*** Dataset entries ***
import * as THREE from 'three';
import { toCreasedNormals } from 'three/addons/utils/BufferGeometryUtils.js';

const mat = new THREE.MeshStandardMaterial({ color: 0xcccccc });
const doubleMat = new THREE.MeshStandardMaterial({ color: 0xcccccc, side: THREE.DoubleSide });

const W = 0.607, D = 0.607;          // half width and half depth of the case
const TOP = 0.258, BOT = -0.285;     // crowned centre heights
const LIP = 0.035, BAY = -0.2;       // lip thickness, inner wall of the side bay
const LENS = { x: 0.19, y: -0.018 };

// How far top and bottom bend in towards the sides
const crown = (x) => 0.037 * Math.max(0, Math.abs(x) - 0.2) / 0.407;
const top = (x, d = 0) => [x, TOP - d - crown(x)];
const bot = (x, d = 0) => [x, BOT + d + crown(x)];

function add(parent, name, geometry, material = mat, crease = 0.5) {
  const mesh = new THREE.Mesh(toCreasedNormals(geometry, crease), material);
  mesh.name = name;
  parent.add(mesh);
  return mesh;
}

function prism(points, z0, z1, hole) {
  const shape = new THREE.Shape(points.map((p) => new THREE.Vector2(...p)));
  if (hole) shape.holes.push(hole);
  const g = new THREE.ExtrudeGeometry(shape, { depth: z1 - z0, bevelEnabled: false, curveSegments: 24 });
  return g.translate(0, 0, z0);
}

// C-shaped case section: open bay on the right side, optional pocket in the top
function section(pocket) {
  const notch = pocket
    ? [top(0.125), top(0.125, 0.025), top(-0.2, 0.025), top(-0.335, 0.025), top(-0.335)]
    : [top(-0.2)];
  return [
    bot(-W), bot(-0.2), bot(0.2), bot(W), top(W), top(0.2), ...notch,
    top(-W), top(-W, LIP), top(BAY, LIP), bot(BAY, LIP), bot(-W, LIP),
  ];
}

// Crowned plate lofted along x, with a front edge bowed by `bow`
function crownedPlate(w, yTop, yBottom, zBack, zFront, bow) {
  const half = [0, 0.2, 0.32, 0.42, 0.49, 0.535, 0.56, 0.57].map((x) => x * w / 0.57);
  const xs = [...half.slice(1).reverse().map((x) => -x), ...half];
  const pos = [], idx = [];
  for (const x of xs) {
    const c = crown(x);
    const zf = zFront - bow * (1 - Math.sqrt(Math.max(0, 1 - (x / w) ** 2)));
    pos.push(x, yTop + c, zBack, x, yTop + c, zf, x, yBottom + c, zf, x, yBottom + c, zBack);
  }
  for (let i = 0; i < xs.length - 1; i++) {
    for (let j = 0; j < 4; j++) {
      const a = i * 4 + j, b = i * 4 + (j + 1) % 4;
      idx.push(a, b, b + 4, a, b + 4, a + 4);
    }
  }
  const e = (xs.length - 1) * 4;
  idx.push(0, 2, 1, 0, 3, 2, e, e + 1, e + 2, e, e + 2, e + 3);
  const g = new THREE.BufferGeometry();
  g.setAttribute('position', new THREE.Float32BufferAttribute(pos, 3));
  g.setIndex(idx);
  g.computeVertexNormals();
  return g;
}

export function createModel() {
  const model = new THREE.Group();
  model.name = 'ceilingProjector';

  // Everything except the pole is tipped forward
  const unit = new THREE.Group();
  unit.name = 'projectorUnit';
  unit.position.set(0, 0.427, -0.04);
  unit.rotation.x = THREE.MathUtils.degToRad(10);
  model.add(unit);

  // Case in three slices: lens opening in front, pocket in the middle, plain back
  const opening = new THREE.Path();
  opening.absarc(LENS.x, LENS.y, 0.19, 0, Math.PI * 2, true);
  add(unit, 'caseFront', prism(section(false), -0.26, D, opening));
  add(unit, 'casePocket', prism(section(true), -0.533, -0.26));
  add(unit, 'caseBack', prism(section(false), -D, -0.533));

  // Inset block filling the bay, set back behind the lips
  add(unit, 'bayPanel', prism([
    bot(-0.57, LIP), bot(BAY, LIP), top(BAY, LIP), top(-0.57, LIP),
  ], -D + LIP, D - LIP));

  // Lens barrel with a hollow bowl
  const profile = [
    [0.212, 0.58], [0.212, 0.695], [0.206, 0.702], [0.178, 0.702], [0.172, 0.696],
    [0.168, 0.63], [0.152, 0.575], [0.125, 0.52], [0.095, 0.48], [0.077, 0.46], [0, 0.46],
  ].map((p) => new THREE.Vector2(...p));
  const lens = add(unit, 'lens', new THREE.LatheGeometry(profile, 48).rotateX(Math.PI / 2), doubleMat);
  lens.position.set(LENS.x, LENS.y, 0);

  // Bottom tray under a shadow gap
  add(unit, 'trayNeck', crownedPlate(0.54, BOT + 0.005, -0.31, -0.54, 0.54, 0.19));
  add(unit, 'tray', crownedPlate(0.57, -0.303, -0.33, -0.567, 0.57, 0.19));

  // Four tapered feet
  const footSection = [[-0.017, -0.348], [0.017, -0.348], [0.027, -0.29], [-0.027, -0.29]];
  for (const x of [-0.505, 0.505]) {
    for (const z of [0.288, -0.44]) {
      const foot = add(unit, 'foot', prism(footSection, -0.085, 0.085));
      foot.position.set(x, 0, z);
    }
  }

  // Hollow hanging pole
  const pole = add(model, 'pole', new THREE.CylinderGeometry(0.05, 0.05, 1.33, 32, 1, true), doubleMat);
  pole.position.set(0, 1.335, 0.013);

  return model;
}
*** End of Dataset entries ***
Reproduce the entire listing above exactly, leaving nothing out.

* _Solution_:
import * as THREE from 'three';
import { toCreasedNormals } from 'three/addons/utils/BufferGeometryUtils.js';

const mat = new THREE.MeshStandardMaterial({ color: 0xcccccc });
const doubleMat = new THREE.MeshStandardMaterial({ color: 0xcccccc, side: THREE.DoubleSide });

const W = 0.607, D = 0.607;          // half width and half depth of the case
const TOP = 0.258, BOT = -0.285;     // crowned centre heights
const LIP = 0.035, BAY = -0.2;       // lip thickness, inner wall of the side bay
const LENS = { x: 0.19, y: -0.018 };

// How far top and bottom bend in towards the sides
const crown = (x) => 0.037 * Math.max(0, Math.abs(x) - 0.2) / 0.407;
const top = (x, d = 0) => [x, TOP - d - crown(x)];
const bot = (x, d = 0) => [x, BOT + d + crown(x)];

function add(parent, name, geometry, material = mat, crease = 0.5) {
  const mesh = new THREE.Mesh(toCreasedNormals(geometry, crease), material);
  mesh.name = name;
  parent.add(mesh);
  return mesh;
}

function prism(points, z0, z1, hole) {
  const shape = new THREE.Shape(points.map((p) => new THREE.Vector2(...p)));
  if (hole) shape.holes.push(hole);
  const g = new THREE.ExtrudeGeometry(shape, { depth: z1 - z0, bevelEnabled: false, curveSegments: 24 });
  return g.translate(0, 0, z0);
}

// C-shaped case section: open bay on the right side, optional pocket in the top
function section(pocket) {
  const notch = pocket
    ? [top(0.125), top(0.125, 0.025), top(-0.2, 0.025), top(-0.335, 0.025), top(-0.335)]
    : [top(-0.2)];
  return [
    bot(-W), bot(-0.2), bot(0.2), bot(W), top(W), top(0.2), ...notch,
    top(-W), top(-W, LIP), top(BAY, LIP), bot(BAY, LIP), bot(-W, LIP),
  ];
}

// Crowned plate lofted along x, with a front edge bowed by `bow`
function crownedPlate(w, yTop, yBottom, zBack, zFront, bow) {
  const half = [0, 0.2, 0.32, 0.42, 0.49, 0.535, 0.56, 0.57].map((x) => x * w / 0.57);
  const xs = [...half.slice(1).reverse().map((x) => -x), ...half];
  const pos = [], idx = [];
  for (const x of xs) {
    const c = crown(x);
    const zf = zFront - bow * (1 - Math.sqrt(Math.max(0, 1 - (x / w) ** 2)));
    pos.push(x, yTop + c, zBack, x, yTop + c, zf, x, yBottom + c, zf, x, yBottom + c, zBack);
  }
  for (let i = 0; i < xs.length - 1; i++) {
    for (let j = 0; j < 4; j++) {
      const a = i * 4 + j, b = i * 4 + (j + 1) % 4;
      idx.push(a, b, b + 4, a, b + 4, a + 4);
    }
  }
  const e = (xs.length - 1) * 4;
  idx.push(0, 2, 1, 0, 3, 2, e, e + 1, e + 2, e, e + 2, e + 3);
  const g = new THREE.BufferGeometry();
  g.setAttribute('position', new THREE.Float32BufferAttribute(pos, 3));
  g.setIndex(idx);
  g.computeVertexNormals();
  return g;
}

export function createModel() {
  const model = new THREE.Group();
  model.name = 'ceilingProjector';

  // Everything except the pole is tipped forward
  const unit = new THREE.Group();
  unit.name = 'projectorUnit';
  unit.position.set(0, 0.427, -0.04);
  unit.rotation.x = THREE.MathUtils.degToRad(10);
  model.add(unit);

  // Case in three slices: lens opening in front, pocket in the middle, plain back
  const opening = new THREE.Path();
  opening.absarc(LENS.x, LENS.y, 0.19, 0, Math.PI * 2, true);
  add(unit, 'caseFront', prism(section(false), -0.26, D, opening));
  add(unit, 'casePocket', prism(section(true), -0.533, -0.26));
  add(unit, 'caseBack', prism(section(false), -D, -0.533));

  // Inset block filling the bay, set back behind the lips
  add(unit, 'bayPanel', prism([
    bot(-0.57, LIP), bot(BAY, LIP), top(BAY, LIP), top(-0.57, LIP),
  ], -D + LIP, D - LIP));

  // Lens barrel with a hollow bowl
  const profile = [
    [0.212, 0.58], [0.212, 0.695], [0.206, 0.702], [0.178, 0.702], [0.172, 0.696],
    [0.168, 0.63], [0.152, 0.575], [0.125, 0.52], [0.095, 0.48], [0.077, 0.46], [0, 0.46],
  ].map((p) => new THREE.Vector2(...p));
  const lens = add(unit, 'lens', new THREE.LatheGeometry(profile, 48).rotateX(Math.PI / 2), doubleMat);
  lens.position.set(LENS.x, LENS.y, 0);

  // Bottom tray under a shadow gap
  add(unit, 'trayNeck', crownedPlate(0.54, BOT + 0.005, -0.31, -0.54, 0.54, 0.19));
  add(unit, 'tray', crownedPlate(0.57, -0.303, -0.33, -0.567, 0.57, 0.19));

  // Four tapered feet
  const footSection = [[-0.017, -0.348], [0.017, -0.348], [0.027, -0.29], [-0.027, -0.29]];
  for (const x of [-0.505, 0.505]) {
    for (const z of [0.288, -0.44]) {
      const foot = add(unit, 'foot', prism(footSection, -0.085, 0.085));
      foot.position.set(x, 0, z);
    }
  }

  // Hollow hanging pole
  const pole = add(model, 'pole', new THREE.CylinderGeometry(0.05, 0.05, 1.33, 32, 1, true), doubleMat);
  pole.position.set(0, 1.335, 0.013);

  return model;
}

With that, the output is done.